- **Work order**
Show all the lines in the data below that include the word "eave".

%%

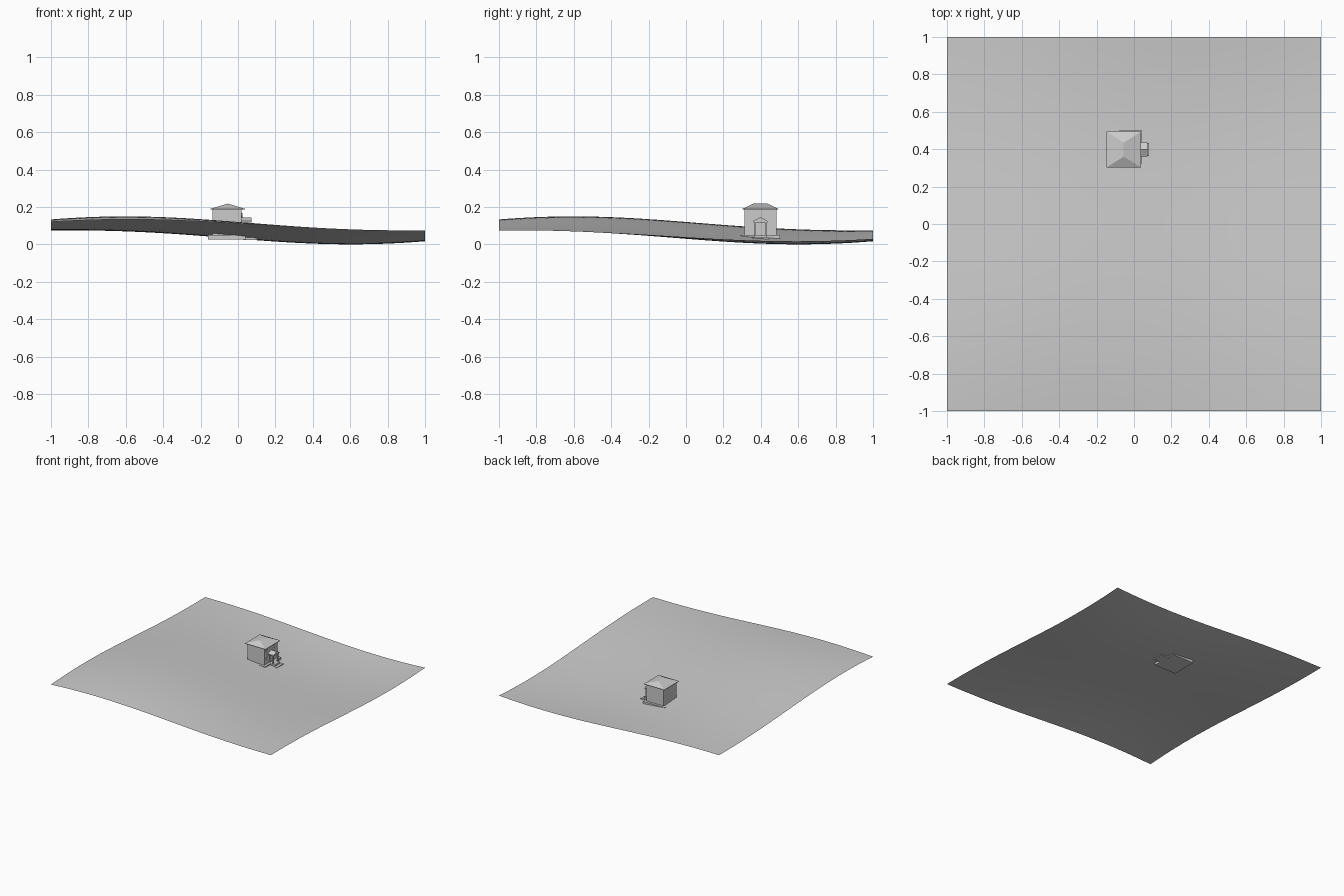
import bpy, bmesh, math
from mathutils import Matrix

cube = bpy.data.objects.get("Cube")
if cube:
    bpy.data.objects.remove(cube, do_unlink=True)

stone = bpy.data.materials.new("plain_grey")
stone.use_nodes = True
GREY = (0.6, 0.6, 0.6, 1)
stone.diffuse_color = GREY
stone.node_tree.nodes["Principled BSDF"].inputs["Base Color"].default_value = GREY


def finish(name, bm, smooth=False):
    """Turn a bmesh into a named grey object."""
    mesh = bpy.data.meshes.new(name)
    for f in bm.faces:
        f.smooth = smooth
    bm.to_mesh(mesh)
    bm.free()
    mesh.materials.append(stone)
    obj = bpy.data.objects.new(name, mesh)
    bpy.context.collection.objects.link(obj)
    return obj


def box(name, x, y, z):
    """Box spanning the given (low, high) ranges."""
    bm = bmesh.new()
    bmesh.ops.create_cube(bm, size=1)
    for v in bm.verts:
        v.co = [sum(r) / 2 + c * (r[1] - r[0]) for r, c in zip((x, y, z), v.co)]
    return finish(name, bm)


def hip_roof(name, x, y, z, ridge_y, lip):
    """Thin eave slab whose top rises to a ridge along y."""
    bm = bmesh.new()
    low, eave = [[bm.verts.new((px, py, pz)) for px, py in
                  ((x[0], y[0]), (x[1], y[0]), (x[1], y[1]), (x[0], y[1]))]
                 for pz in (z[0], z[0] + lip)]
    a, b = [bm.verts.new((sum(x) / 2, ry, z[1])) for ry in ridge_y]
    bm.faces.new(low[::-1])
    for i in range(4):
        j = (i + 1) % 4
        bm.faces.new((low[i], low[j], eave[j], eave[i]))
    bm.faces.new((eave[0], eave[1], a))
    bm.faces.new((eave[1], eave[2], b, a))
    bm.faces.new((eave[2], eave[3], b))
    bm.faces.new((eave[3], eave[0], a, b))
    return finish(name, bm)


def extrude_x(name, profile, x):
    """Extrude a (y, z) outline along x."""
    bm = bmesh.new()
    face = bm.faces.new([bm.verts.new((x[0], py, pz)) for py, pz in profile])
    out = bmesh.ops.extrude_face_region(bm, geom=[face])["geom"]
    for v in out:
        if isinstance(v, bmesh.types.BMVert):
            v.co.x = x[1]
    bmesh.ops.recalc_face_normals(bm, faces=bm.faces)
    return finish(name, bm)


def oval_window(name, y, z, width, height):
    """Thin oval plate on the entrance wall."""
    bm = bmesh.new()
    bmesh.ops.create_cone(bm, cap_ends=True, segments=12, radius1=0.5,
                          radius2=0.5, depth=0.006)
    turn = Matrix.Rotation(math.pi / 2, 4, 'Y')
    bm.transform(Matrix.Translation((WALL_X[1], y, z))
                 @ Matrix.Diagonal((1, width, height, 1)) @ turn)
    return finish(name, bm)


# Rolling ground sheet
def ground_height(x, y):
    wave = (math.sin(2.2 * x) * math.cos(0.9 * y)
            + math.sin(2.2 * y) * math.cos(0.9 * x))
    return 0.075 - 0.045 * wave


bm = bmesh.new()
bmesh.ops.create_grid(bm, x_segments=40, y_segments=40, size=1)
for v in bm.verts:
    v.co.z = ground_height(v.co.x, v.co.y)
finish("ground", bm, smooth=True)

# House body on its slab
WALL_X = (-0.135, 0.02)
MID_Y = 0.398
box("foundation", (-0.16, 0.04), (0.292, 0.503), (0.025, 0.05))
box("walls", WALL_X, (0.313, 0.483), (0.045, 0.19))
hip_roof("roof", (-0.148, 0.038), (0.302, 0.494), (0.186, 0.218), (0.36, 0.435), 0.004)

# Entrance steps and door
box("lower_step", (0.03, 0.102), (MID_Y - 0.045, MID_Y + 0.045), (0.024, 0.036))
box("upper_step", (0.02, 0.08), (MID_Y - 0.035, MID_Y + 0.035), (0.036, 0.05))
box("door", (0.02, 0.025), (MID_Y - 0.018, MID_Y + 0.018), (0.05, 0.108))

# Porch posts and gabled canopy
for side, name in ((-1, "front_post"), (1, "back_post")):
    y = MID_Y + side * 0.028
    box(name, (0.058, 0.066), (y - 0.004, y + 0.004), (0.036, 0.122))
canopy = [(MID_Y - 0.037, 0.118), (MID_Y + 0.037, 0.118), (MID_Y + 0.037, 0.126),
          (MID_Y, 0.145), (MID_Y - 0.037, 0.126)]
extrude_x("porch_canopy", canopy, (0.015, 0.072))

# Windows either side of the entrance
for z, row in ((0.155, "upper"), (0.095, "lower")):
    oval_window(row + "_front_window", MID_Y - 0.05, z, 0.028, 0.018)
    oval_window(row + "_back_window", MID_Y + 0.047, z, 0.016, 0.026)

%%

- **Result of the exercise**
    """Thin eave slab whose top rises to a ridge along y."""
    low, eave = [[bm.verts.new((px, py, pz)) for px, py in
        bm.faces.new((low[i], low[j], eave[j], eave[i]))
    bm.faces.new((eave[0], eave[1], a))
    bm.faces.new((eave[1], eave[2], b, a))
    bm.faces.new((eave[2], eave[3], b))
    bm.faces.new((eave[3], eave[0], a, b))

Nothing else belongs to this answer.